Here’s what the other adult in our house did: Woke up. Had Shower. Left for work.
Would a contract make any difference to this scenario? Probably not.
But that’s what a woman called Rebecca Onion has suggested. A baby pre-nup.
Yes, a baby pre-nup, a contract between expectant parents that divvies up the tasks of parenthood between mum and dad. A way to ensure your partner does equal housework, equal late nights, equal time spent on nappy duty.
Does that sound a little bit tempting to any mothers out there?
Onion doesn’t want to be like her friends who have children. It’s not their children she objects to – she’s 36 and ready to start a family. It’s the fighting and feelings of resentment over the ‘unwieldy burden of domestic life/planning’ that her friends tell her comes with baby.
Writing in Slate magazine yesterday, Onion said her girlfriends’ consistent complaints about the lack of domestic equality post-baby is scaring her off falling pregnant. She’s contemplating making her husband sign a baby ‘pre-nup’ stipulating how they’ll divide up the domestic tasks once baby arrives.
Babies are small but they come with a serious list of requirements that you can’t really grasp or prepare for until they arrive. Plus, these needs change frequently. Daily life with a newborn is vastly different to a 10 month old’s routine when it’s Weetbix and fruit for breakfast and no night feeds (sometimes). So how can you plan for that?
Also, what happens when one of you break the contract? And what’s the punishment? Does the winner or the loser get stuck with the baby duties?
I admire Onion’s lateral thinking but I don’t think a ‘baby nup’ will help her. Life changes dramatically post baby and the old ways of doing things just don’t serve you as well.
In my experience the early days with a baby were all about survival.
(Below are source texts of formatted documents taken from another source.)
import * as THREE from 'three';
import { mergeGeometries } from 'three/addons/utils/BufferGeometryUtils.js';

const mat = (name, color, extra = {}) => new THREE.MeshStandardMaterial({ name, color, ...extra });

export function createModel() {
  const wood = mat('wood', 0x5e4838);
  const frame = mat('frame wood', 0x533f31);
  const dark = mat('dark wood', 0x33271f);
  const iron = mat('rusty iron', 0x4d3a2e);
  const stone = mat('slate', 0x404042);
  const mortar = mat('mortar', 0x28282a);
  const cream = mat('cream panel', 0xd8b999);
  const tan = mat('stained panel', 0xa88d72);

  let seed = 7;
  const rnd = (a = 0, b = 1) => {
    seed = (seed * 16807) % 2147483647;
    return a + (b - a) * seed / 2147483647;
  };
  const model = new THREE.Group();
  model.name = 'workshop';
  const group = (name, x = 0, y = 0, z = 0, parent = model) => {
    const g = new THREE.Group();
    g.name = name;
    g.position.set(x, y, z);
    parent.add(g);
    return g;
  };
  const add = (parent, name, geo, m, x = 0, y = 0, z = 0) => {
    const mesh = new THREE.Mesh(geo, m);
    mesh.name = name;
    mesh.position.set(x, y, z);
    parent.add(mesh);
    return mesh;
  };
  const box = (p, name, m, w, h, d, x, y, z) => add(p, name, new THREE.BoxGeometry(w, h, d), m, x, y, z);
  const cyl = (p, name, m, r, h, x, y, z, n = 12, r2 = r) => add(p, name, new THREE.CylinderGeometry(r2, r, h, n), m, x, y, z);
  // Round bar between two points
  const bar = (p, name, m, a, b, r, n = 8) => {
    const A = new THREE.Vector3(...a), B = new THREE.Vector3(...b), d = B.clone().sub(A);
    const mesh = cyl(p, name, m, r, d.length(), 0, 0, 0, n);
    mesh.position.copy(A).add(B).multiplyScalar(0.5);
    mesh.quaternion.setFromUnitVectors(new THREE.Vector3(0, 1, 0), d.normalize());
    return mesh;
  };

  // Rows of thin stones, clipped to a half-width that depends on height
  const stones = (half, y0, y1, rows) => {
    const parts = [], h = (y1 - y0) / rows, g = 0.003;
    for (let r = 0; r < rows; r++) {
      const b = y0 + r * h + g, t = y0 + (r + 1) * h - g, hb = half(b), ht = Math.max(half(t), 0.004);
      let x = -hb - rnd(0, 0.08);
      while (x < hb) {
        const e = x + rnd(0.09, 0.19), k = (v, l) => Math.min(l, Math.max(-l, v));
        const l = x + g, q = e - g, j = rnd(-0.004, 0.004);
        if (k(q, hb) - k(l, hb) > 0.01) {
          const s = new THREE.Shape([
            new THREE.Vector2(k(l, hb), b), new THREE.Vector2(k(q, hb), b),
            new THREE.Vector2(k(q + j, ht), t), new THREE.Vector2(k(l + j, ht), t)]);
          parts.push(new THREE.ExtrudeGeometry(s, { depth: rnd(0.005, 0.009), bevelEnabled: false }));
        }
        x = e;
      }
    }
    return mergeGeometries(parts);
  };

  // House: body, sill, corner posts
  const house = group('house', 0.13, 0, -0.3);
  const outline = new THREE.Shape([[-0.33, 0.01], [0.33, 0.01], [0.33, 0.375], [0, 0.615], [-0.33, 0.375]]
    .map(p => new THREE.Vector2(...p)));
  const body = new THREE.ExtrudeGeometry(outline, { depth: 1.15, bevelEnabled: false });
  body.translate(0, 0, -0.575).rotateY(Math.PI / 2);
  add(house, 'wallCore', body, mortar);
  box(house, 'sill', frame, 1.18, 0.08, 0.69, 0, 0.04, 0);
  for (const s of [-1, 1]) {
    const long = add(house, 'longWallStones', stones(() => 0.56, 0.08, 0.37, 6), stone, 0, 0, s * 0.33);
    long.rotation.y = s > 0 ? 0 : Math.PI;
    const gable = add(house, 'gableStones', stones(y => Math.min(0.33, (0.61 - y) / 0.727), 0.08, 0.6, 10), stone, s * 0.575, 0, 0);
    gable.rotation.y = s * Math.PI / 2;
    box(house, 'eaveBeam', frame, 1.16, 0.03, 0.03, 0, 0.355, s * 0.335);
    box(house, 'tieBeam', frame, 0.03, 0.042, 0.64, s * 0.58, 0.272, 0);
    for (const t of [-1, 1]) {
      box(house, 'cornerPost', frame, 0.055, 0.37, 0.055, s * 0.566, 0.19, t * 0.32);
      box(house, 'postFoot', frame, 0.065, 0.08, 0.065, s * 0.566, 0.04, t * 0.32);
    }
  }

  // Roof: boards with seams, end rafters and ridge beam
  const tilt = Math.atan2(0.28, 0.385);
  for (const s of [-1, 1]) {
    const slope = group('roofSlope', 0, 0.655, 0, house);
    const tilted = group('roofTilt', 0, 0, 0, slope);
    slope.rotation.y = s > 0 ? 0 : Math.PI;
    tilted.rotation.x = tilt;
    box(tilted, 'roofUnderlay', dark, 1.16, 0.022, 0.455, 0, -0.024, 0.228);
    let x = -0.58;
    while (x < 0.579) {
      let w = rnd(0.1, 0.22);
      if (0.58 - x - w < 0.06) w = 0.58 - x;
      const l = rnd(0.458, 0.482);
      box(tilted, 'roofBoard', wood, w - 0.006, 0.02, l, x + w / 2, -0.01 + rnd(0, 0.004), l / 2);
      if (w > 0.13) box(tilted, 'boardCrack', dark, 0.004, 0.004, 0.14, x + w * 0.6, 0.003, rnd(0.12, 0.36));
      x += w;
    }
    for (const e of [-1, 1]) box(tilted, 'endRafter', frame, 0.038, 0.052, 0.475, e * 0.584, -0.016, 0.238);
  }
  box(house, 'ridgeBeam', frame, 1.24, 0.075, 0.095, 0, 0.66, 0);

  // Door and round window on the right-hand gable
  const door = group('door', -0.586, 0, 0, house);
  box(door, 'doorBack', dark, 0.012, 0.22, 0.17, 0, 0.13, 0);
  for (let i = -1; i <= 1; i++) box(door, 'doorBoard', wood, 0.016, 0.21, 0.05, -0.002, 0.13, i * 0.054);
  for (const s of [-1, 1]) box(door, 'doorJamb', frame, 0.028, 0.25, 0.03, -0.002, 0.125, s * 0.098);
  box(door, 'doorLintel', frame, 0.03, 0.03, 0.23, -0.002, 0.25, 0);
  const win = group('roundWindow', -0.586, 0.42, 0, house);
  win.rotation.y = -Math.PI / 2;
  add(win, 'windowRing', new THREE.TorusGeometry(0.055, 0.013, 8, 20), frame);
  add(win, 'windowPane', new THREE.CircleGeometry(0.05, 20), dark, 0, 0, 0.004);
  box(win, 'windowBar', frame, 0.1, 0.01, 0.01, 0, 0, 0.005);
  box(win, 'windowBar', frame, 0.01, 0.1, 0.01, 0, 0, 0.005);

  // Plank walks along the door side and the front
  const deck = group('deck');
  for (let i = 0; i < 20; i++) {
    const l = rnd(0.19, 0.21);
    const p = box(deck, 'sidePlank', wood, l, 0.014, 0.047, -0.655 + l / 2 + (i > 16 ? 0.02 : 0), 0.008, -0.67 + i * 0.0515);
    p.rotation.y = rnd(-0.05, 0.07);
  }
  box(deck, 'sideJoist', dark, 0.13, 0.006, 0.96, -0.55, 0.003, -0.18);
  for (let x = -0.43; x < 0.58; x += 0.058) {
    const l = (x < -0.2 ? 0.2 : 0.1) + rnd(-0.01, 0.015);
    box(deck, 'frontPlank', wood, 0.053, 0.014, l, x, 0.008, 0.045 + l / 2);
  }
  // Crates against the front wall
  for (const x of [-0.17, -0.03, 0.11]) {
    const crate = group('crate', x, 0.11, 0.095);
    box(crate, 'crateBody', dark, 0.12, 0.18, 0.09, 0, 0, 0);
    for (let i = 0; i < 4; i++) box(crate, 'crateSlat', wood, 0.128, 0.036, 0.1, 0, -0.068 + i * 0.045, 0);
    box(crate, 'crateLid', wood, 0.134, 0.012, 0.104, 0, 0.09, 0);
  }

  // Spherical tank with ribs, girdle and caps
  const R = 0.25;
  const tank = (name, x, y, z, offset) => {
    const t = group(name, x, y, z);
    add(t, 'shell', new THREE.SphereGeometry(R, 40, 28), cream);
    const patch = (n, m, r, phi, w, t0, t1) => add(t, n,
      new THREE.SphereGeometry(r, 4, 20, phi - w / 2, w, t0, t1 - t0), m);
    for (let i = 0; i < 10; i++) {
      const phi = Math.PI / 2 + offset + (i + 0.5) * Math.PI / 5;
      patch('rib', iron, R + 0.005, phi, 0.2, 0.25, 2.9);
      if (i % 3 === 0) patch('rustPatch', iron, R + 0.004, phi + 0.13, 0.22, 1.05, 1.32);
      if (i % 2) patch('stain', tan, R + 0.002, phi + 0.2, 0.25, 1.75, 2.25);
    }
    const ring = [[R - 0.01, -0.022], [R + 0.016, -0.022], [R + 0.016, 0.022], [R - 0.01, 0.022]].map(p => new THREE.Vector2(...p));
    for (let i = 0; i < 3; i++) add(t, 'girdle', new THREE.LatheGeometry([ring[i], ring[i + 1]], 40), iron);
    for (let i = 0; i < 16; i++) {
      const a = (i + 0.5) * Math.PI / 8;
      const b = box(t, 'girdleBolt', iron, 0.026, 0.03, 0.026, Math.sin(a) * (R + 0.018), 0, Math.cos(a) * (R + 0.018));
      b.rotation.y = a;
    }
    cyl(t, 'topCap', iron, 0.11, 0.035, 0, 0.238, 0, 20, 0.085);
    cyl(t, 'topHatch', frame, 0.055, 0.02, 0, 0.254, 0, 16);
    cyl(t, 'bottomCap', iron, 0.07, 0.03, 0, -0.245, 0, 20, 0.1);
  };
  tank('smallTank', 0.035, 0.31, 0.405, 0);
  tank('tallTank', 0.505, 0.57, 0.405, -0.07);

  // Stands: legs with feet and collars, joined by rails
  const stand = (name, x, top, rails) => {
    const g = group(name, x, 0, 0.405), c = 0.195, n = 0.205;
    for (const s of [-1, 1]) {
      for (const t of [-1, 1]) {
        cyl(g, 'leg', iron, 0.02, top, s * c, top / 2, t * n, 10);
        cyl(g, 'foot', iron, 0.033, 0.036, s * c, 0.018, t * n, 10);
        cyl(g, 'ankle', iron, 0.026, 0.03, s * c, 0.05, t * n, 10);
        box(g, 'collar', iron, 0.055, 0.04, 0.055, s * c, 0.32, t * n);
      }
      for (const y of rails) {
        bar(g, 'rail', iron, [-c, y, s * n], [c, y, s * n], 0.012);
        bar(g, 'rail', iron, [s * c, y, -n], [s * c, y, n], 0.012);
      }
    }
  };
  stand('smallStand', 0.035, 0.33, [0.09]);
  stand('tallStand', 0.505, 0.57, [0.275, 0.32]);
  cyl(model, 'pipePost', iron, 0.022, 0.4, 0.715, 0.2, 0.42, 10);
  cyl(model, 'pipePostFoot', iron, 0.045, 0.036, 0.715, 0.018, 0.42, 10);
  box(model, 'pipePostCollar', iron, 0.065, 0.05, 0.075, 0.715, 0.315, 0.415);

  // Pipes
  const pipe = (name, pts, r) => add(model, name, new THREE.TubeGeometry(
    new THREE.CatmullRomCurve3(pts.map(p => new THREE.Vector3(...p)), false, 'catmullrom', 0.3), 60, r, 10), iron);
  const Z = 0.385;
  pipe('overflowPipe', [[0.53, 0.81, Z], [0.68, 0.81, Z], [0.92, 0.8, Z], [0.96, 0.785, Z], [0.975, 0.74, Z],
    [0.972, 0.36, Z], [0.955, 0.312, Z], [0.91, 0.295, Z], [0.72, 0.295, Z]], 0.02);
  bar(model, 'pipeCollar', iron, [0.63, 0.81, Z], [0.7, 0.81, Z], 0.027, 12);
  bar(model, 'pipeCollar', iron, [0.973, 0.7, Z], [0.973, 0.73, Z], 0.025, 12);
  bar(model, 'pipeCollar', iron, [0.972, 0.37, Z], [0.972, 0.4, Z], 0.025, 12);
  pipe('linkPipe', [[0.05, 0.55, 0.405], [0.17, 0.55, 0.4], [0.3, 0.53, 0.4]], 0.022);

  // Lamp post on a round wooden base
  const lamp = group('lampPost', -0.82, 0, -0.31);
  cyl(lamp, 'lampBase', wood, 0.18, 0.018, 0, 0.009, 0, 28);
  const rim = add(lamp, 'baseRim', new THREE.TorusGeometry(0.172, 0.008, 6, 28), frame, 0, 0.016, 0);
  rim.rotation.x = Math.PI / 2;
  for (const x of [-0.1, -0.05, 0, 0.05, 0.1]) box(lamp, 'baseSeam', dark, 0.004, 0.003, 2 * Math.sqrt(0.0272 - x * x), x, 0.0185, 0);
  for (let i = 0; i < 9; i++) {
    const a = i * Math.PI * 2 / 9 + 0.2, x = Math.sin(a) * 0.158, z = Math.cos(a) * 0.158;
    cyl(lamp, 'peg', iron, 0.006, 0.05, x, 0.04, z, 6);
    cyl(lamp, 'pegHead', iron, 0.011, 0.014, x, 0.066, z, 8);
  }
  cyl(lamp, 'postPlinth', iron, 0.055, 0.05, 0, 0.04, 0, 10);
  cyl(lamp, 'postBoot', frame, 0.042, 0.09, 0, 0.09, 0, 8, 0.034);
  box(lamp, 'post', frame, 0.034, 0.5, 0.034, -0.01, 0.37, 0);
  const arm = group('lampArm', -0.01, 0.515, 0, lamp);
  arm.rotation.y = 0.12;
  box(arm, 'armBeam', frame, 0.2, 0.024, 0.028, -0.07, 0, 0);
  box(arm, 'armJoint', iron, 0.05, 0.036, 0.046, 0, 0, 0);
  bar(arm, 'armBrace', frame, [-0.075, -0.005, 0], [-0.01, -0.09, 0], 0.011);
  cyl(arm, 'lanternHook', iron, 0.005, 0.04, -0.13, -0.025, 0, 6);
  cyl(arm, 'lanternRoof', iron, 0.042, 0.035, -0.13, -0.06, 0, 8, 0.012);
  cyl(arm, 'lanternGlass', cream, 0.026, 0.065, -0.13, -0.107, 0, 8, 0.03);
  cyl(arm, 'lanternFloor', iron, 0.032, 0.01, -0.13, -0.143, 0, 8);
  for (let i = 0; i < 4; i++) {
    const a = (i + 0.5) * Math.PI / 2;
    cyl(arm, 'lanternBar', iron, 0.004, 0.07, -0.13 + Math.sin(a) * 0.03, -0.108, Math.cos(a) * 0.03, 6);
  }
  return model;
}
Sleep deprivation makes even the simplest tasks seem difficult and the best laid plans bound to fail.